Your objective =
Below are lines of data, and only some are wanted. Please repeat exactly those from the line that has "torso.position.set(-0.007, 0, -0.011);" through the line that has "layer(torso, 'pelvis', blue, 0.222, 0.127, 1.26, 1.45);".

□ □ □

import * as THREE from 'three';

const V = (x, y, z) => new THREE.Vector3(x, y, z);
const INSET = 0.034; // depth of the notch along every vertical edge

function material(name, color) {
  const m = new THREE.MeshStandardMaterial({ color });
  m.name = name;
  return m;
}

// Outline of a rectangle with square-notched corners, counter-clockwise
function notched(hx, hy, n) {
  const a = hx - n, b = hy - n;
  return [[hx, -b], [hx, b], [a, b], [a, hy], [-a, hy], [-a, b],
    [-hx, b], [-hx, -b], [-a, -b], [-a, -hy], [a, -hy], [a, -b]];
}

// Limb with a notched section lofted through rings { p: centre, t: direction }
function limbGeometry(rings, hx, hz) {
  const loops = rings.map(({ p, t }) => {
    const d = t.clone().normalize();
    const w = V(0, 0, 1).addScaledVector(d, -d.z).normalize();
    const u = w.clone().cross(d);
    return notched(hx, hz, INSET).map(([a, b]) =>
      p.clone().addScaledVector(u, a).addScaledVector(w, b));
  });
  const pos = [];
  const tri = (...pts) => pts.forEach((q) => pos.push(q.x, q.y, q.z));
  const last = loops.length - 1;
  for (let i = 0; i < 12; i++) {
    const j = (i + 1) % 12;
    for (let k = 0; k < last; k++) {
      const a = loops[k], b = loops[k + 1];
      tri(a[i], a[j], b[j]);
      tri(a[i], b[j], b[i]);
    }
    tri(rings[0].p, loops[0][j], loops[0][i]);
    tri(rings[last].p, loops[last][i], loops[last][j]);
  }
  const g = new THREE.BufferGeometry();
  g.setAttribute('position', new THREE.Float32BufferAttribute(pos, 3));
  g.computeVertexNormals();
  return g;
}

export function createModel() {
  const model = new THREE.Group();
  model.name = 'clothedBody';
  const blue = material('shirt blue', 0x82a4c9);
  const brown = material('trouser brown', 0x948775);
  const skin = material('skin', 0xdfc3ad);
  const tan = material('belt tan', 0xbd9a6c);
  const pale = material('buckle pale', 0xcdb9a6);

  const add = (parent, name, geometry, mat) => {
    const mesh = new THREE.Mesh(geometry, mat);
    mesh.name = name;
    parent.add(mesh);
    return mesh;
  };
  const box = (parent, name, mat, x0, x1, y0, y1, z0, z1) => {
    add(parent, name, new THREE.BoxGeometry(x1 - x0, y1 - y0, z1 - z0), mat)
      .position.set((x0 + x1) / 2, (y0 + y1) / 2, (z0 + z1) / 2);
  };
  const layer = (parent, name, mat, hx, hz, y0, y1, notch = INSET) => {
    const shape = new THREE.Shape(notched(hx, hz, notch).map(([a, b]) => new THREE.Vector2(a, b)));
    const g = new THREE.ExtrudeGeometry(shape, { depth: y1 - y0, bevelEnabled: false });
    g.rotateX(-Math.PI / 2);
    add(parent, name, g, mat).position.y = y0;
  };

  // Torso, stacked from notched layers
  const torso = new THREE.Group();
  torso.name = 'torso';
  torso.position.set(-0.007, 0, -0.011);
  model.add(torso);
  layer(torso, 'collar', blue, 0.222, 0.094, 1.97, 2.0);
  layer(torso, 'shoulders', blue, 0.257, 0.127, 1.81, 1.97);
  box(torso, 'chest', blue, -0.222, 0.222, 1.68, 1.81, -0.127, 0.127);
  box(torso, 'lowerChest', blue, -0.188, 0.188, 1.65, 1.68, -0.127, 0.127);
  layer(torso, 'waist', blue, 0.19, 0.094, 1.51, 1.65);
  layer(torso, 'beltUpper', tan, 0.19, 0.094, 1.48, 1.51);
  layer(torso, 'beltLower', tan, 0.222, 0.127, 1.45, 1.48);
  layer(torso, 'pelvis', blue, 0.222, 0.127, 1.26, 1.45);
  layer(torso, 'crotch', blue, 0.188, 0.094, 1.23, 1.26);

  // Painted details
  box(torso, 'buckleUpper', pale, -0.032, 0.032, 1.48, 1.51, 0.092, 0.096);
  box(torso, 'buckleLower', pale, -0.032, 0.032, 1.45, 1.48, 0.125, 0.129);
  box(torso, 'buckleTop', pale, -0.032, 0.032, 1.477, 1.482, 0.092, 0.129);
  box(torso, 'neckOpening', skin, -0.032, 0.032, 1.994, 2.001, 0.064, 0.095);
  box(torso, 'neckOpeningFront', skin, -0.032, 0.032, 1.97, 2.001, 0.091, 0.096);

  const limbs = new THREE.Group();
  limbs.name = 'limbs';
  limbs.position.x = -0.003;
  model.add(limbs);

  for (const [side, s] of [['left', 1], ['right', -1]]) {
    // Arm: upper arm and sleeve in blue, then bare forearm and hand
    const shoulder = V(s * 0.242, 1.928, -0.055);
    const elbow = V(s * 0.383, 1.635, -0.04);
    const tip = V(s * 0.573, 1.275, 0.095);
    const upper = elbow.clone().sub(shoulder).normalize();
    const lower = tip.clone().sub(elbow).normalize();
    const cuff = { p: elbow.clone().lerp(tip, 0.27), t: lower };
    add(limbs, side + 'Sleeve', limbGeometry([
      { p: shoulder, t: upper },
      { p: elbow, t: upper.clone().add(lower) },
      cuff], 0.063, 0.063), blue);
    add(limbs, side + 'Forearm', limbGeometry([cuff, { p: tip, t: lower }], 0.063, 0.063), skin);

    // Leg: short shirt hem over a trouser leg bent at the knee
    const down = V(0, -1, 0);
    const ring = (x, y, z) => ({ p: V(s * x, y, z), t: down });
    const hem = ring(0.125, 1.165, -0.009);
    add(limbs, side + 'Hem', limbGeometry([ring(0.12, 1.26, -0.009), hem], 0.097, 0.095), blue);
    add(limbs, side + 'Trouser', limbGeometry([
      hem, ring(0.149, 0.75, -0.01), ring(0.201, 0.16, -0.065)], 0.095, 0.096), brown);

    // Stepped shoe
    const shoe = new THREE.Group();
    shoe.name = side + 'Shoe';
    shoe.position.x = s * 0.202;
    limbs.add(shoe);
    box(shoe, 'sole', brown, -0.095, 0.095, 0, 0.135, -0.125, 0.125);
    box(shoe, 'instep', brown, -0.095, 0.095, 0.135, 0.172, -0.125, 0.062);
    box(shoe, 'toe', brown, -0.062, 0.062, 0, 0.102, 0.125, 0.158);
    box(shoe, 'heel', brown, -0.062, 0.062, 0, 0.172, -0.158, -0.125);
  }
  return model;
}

□ □ □

Answer for this exercise =
  torso.position.set(-0.007, 0, -0.011);
  model.add(torso);
  layer(torso, 'collar', blue, 0.222, 0.094, 1.97, 2.0);
  layer(torso, 'shoulders', blue, 0.257, 0.127, 1.81, 1.97);
  box(torso, 'chest', blue, -0.222, 0.222, 1.68, 1.81, -0.127, 0.127);
  box(torso, 'lowerChest', blue, -0.188, 0.188, 1.65, 1.68, -0.127, 0.127);
  layer(torso, 'waist', blue, 0.19, 0.094, 1.51, 1.65);
  layer(torso, 'beltUpper', tan, 0.19, 0.094, 1.48, 1.51);
  layer(torso, 'beltLower', tan, 0.222, 0.127, 1.45, 1.48);
  layer(torso, 'pelvis', blue, 0.222, 0.127, 1.26, 1.45);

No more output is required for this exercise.